Records released by Finance Ministry show the state collected a low MVR 3.9 million as green tax in June.
According to the green fund report released by Finance Ministry, the MVR 3.9 million collected as green tax in June include MVR 1.7 million from tourist properties in K. Atoll, MVR 307,000 from tourist properties in A. Dh. Atoll, and MVR 306,000 from tourist properties in Lh. Atoll.
The state did not receive green tax revenue from seven atolls; Sh. Atoll, F. Atoll, Th. Atoll, L. Atoll, G. Dh. Atoll, and Fuvahmulah City and Addu City.
By the end of June, the green fund – utilized to finance environmental protection and sustainable development projects such as water and sanitation projects, coastal protection projects and waste management projects – had a balance of MVR 918 million.
MVR 41 million was spent from the fund in June. The biggest spending, at MVR 16 million, was on land reclamation and construction of a revetment wall in K. Thilafushi.
Green Tax was first imposed on tourists who stay at resorts at the rate of USD 6 per night in 2015. It was expanded to tourists who also stay at guesthouses at the rate of USD 3 per night in 2016.

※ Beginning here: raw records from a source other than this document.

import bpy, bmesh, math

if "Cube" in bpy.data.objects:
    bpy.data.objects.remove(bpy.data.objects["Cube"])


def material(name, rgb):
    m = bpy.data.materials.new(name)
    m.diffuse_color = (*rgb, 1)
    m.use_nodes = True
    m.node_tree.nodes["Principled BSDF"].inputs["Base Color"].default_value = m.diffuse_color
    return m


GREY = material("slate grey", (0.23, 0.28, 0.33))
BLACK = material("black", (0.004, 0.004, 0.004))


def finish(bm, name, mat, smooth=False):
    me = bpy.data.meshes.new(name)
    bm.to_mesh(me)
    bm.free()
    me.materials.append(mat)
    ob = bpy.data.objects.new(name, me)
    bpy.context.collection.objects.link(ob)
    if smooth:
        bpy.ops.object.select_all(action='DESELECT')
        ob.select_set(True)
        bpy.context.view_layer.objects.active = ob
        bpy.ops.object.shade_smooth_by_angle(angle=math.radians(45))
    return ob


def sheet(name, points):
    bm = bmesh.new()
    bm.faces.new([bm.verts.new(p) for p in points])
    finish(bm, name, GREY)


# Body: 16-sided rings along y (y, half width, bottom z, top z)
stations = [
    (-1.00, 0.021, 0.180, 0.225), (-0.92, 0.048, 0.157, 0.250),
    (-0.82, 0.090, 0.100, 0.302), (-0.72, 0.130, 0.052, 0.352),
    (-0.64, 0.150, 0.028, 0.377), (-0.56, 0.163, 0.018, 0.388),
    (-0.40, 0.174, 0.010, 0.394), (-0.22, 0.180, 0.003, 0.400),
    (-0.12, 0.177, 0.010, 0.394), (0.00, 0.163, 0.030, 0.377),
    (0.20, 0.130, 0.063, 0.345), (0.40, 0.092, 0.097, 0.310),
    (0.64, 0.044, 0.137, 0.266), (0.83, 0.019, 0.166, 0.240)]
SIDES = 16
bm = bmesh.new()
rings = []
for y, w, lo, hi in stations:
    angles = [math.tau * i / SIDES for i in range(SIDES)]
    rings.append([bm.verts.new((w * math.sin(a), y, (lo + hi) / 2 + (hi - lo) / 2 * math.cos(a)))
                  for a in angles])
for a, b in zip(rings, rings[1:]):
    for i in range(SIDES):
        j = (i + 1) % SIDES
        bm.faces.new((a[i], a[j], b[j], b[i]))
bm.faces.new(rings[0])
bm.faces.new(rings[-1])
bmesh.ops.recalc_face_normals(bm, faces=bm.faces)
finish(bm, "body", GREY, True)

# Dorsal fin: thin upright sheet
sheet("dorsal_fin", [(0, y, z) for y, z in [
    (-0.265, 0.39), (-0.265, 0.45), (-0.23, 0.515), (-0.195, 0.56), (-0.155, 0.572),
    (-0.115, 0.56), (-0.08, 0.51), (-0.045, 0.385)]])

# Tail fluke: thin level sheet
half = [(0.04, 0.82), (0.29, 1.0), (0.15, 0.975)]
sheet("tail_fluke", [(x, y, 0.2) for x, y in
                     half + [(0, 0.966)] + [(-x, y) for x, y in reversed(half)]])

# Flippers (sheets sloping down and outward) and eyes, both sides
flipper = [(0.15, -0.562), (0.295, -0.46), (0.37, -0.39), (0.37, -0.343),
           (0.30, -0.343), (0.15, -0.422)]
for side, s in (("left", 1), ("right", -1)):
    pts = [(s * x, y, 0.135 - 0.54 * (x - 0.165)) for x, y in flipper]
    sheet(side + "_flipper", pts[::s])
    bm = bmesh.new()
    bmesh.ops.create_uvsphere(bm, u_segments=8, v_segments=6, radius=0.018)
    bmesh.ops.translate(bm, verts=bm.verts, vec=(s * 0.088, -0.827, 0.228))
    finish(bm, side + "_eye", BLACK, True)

Green tax revenue had begun to decline with the emergence of the Covid-19 pandemic, and had dropped drastically following the closure of resorts and guesthouses, and the closure on the country’s borders in March.

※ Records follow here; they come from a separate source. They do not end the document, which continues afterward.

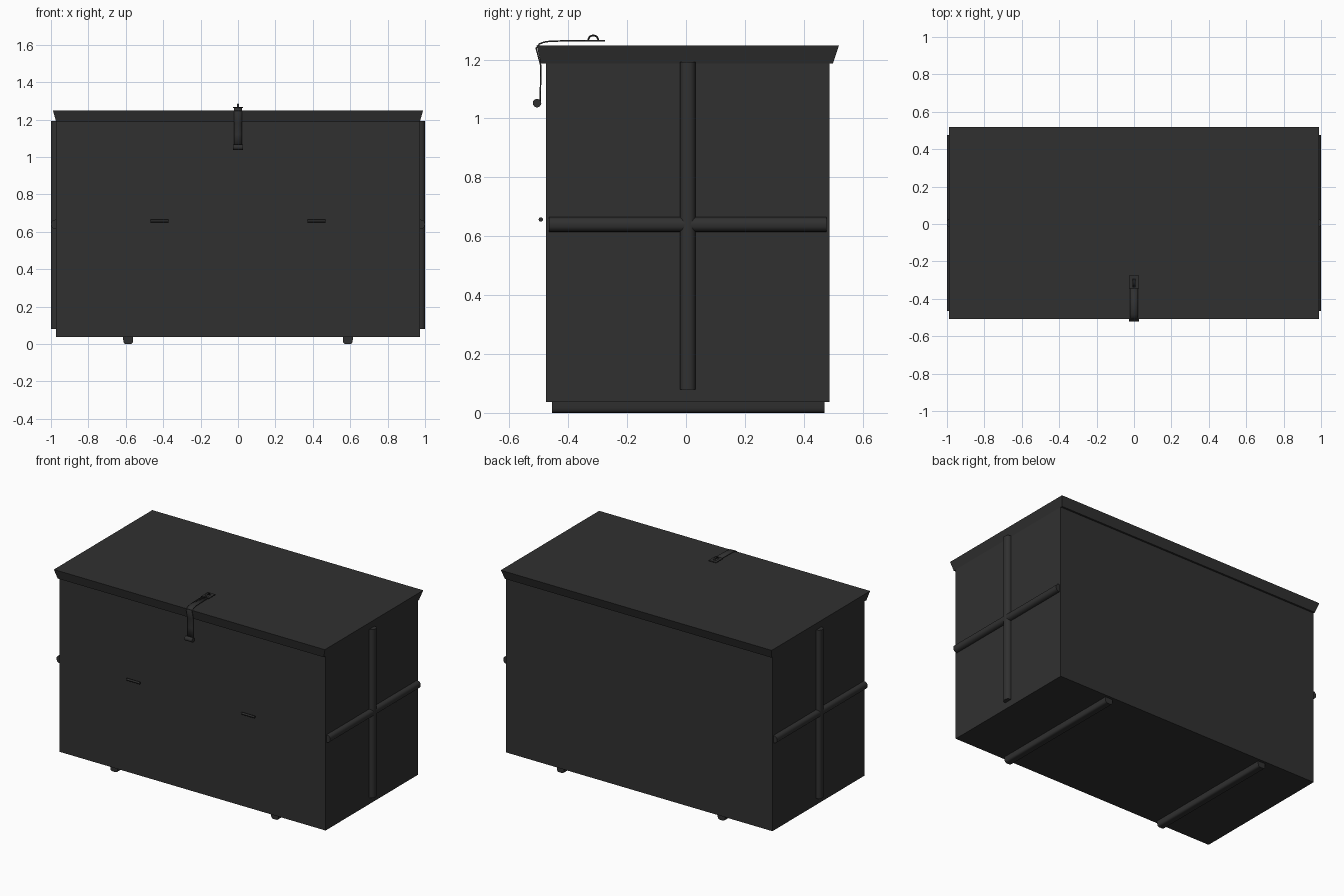
import bpy, bmesh
from math import sin, cos, pi
from mathutils import Matrix, Vector

if "Cube" in bpy.data.objects:
    bpy.data.objects.remove(bpy.data.objects["Cube"])

CY = 0.006
mat = bpy.data.materials.new("black_plastic")
mat.diffuse_color = (0.03, 0.03, 0.03, 1)
mat.use_nodes = True
mat.node_tree.nodes["Principled BSDF"].inputs["Base Color"].default_value = mat.diffuse_color


def make(name, verts, faces, smooth=False):
    me = bpy.data.meshes.new(name)
    me.from_pydata([tuple(v) for v in verts], [], faces)
    bm = bmesh.new()
    bm.from_mesh(me)
    bmesh.ops.recalc_face_normals(bm, faces=bm.faces)
    bm.to_mesh(me)
    bm.free()
    me.materials.append(mat)
    ob = bpy.data.objects.new(name, me)
    bpy.context.collection.objects.link(ob)
    if smooth:
        bpy.ops.object.select_all(action='DESELECT')
        ob.select_set(True)
        bpy.context.view_layer.objects.active = ob
        bpy.ops.object.shade_smooth_by_angle()
    return ob


def prism(name, ring_a, ring_b, smooth=False):
    n = len(ring_a)
    faces = [(i, (i + 1) % n, n + (i + 1) % n, n + i) for i in range(n)]
    faces += [tuple(range(n))[::-1], tuple(range(n, 2 * n))]
    return make(name, list(ring_a) + list(ring_b), faces, smooth)


def rect(hx, y0, y1, z):
    return [Vector(p) for p in ((-hx, y0, z), (hx, y0, z), (hx, y1, z), (-hx, y1, z))]


def round_bar(name, start, end, out, width, depth, square=0.8, steps=10):
    """Rounded rib from start to end, bulging along out."""
    start, end, out = Vector(start), Vector(end), Vector(out)
    side = (end - start).normalized().cross(out)
    prof = []
    for i in range(steps + 1):
        c, s = cos(pi * i / steps), max(0, sin(pi * i / steps))
        prof.append(side * (width / 2 * abs(c) ** square * (1 if c > 0 else -1))
                    + out * (depth * s ** square))
    return prism(name, [start + p for p in prof], [end + p for p in prof], True)


def rod(name, centre, radius, length, sides=12):
    ring = [Vector((0, radius * cos(2 * pi * i / sides), radius * sin(2 * pi * i / sides)))
            for i in range(sides)]
    c, h = Vector(centre), Vector((length / 2, 0, 0))
    return prism(name, [c - h + r for r in ring], [c + h + r for r in ring], True)


# body and flared lid
prism("body", rect(0.972, -0.475, 0.487, 0.037), rect(0.972, -0.475, 0.487, 1.19))
prism("lid", rect(0.972, -0.493, 0.499, 1.187), rect(0.989, -0.507, 0.519, 1.247))

for s, tag in ((-1, "left"), (1, "right")):
    # crossed ribs on each end
    round_bar("vertical_rib_" + tag, (s * 0.97, CY, 0.08), (s * 0.97, CY, 1.192),
              (s, 0, 0), 0.054, 0.03)
    round_bar("horizontal_rib_" + tag, (s * 0.97, -0.465, 0.64), (s * 0.97, 0.477, 0.64),
              (s, 0, 0), 0.05, 0.029)
    # floor runners
    round_bar("runner_" + tag, (s * 0.587, -0.455, 0.04), (s * 0.587, 0.47, 0.04),
              (0, 0, -1), 0.054, 0.04, 0.45)
    # front grip bars
    rod("grip_" + tag, (s * 0.419, -0.493, 0.657), 0.0075, 0.096)

# latch strap bent over the lid edge
path = [(-0.495, 1.05), (-0.494, 1.12), (-0.494, 1.183), (-0.509, 1.238), (-0.498, 1.253),
        (-0.483, 1.259), (-0.46, 1.2625), (-0.345, 1.2645)]
verts = [(x, y, z) for y, z in path for x in (-0.021, 0.021)]
strap = make("latch_strap", verts, [(2 * i, 2 * i + 1, 2 * i + 3, 2 * i + 2)
                                    for i in range(len(path) - 1)], True)
# slotted plate at the end of the strap
plate = make("latch_plate", rect(0.027, -0.345, -0.275, 1.2645) + rect(0.009, -0.336, -0.294, 1.2645),
             [(i, (i + 1) % 4, 4 + (i + 1) % 4, 4 + i) for i in range(4)])
for ob in (strap, plate):
    m = ob.modifiers.new("thickness", 'SOLIDIFY')
    m.thickness = 0.005
    m.offset = 0

# hinge barrel at the bottom of the strap
rod("latch_barrel", (0, -0.506, 1.052), 0.0145, 0.056, 14)

# staple arch through the slot
n, k = 10, 8
verts, faces = [], []
for i in range(n + 1):
    a = pi * i / n
    for j in range(k):
        b = 2 * pi * j / k
        r = 0.017 + 0.003 * cos(b)
        verts.append((0.006 * sin(b), -0.315 + r * cos(a), 1.265 + r * sin(a)))
faces = [(i * k + j, i * k + (j + 1) % k, (i + 1) * k + (j + 1) % k, (i + 1) * k + j)
         for i in range(n) for j in range(k)]
faces += [tuple(range(k)), tuple(range(n * k, n * k + k))]
make("latch_staple", verts, faces, True)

Prior to that, the state had collected MVR 84.9 million as green tax in January, MVR 77.2 million as green tax in February, and MVR 74 million as green tax in March.
Maldives reopened its borders on July 15. Resorts and liveaboard vessels have been allowed to resume operations, while guesthouses in residential islands outside of Male’ region will be allowed to resume operations on October 15.
Maldives is currently open to all tourists, provided they have proof of a negative COVID-19 PCR test taken maximum 72 hours before departure from their original destination. However, tourist arrivals remain significantly low due to the ongoing pandemic.